Plain-text document sources

══════

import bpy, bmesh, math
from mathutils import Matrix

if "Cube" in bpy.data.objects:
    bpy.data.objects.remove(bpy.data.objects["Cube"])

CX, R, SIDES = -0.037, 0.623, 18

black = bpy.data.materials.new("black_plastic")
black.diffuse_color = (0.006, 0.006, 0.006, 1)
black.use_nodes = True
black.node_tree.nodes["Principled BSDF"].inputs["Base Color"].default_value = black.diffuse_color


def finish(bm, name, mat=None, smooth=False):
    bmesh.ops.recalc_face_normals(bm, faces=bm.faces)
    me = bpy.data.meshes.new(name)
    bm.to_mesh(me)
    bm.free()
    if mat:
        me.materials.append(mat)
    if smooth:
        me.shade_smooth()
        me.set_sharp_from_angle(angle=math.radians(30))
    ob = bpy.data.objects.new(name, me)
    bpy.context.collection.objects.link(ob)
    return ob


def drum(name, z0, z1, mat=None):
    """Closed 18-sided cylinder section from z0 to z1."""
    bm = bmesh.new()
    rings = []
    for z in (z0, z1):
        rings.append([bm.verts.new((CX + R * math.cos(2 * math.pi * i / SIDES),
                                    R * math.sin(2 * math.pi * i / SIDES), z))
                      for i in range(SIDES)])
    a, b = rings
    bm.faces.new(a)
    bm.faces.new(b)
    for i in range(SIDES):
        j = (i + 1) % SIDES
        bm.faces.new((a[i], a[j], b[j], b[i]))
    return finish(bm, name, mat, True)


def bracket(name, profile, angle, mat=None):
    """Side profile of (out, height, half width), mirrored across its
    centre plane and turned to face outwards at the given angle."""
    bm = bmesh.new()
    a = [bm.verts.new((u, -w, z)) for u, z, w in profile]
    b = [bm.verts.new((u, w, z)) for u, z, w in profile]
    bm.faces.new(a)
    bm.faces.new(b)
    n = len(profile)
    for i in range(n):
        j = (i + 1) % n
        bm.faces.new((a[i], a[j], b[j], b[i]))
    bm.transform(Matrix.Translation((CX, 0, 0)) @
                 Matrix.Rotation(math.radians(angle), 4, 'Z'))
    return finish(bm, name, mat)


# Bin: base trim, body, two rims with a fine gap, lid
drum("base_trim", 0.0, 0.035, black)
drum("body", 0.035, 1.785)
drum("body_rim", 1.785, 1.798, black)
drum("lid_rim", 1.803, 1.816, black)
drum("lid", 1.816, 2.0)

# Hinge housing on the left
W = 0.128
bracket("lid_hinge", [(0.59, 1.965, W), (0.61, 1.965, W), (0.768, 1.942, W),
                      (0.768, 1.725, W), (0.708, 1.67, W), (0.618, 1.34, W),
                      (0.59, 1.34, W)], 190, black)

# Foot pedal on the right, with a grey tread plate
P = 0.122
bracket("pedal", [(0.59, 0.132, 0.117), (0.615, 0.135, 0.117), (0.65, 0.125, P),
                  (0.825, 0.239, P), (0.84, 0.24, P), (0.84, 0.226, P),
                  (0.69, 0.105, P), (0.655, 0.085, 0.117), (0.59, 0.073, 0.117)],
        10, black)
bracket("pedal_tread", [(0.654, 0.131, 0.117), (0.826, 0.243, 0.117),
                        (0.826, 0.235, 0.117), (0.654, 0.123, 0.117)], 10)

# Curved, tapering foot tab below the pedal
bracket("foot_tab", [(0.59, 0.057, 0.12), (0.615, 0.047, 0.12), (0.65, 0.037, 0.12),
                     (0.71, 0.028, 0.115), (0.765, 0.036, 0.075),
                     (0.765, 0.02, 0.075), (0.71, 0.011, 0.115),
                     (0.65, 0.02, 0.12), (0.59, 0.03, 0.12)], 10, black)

══════

- [Your objective] Set down each line exactly as it appears, starting at the top of the data and ending at the line containing "black.use_nodes = True", and include no other lines.

- [Answer section]
import bpy, bmesh, math
from mathutils import Matrix

if "Cube" in bpy.data.objects:
    bpy.data.objects.remove(bpy.data.objects["Cube"])

CX, R, SIDES = -0.037, 0.623, 18

black = bpy.data.materials.new("black_plastic")
black.diffuse_color = (0.006, 0.006, 0.006, 1)
black.use_nodes = True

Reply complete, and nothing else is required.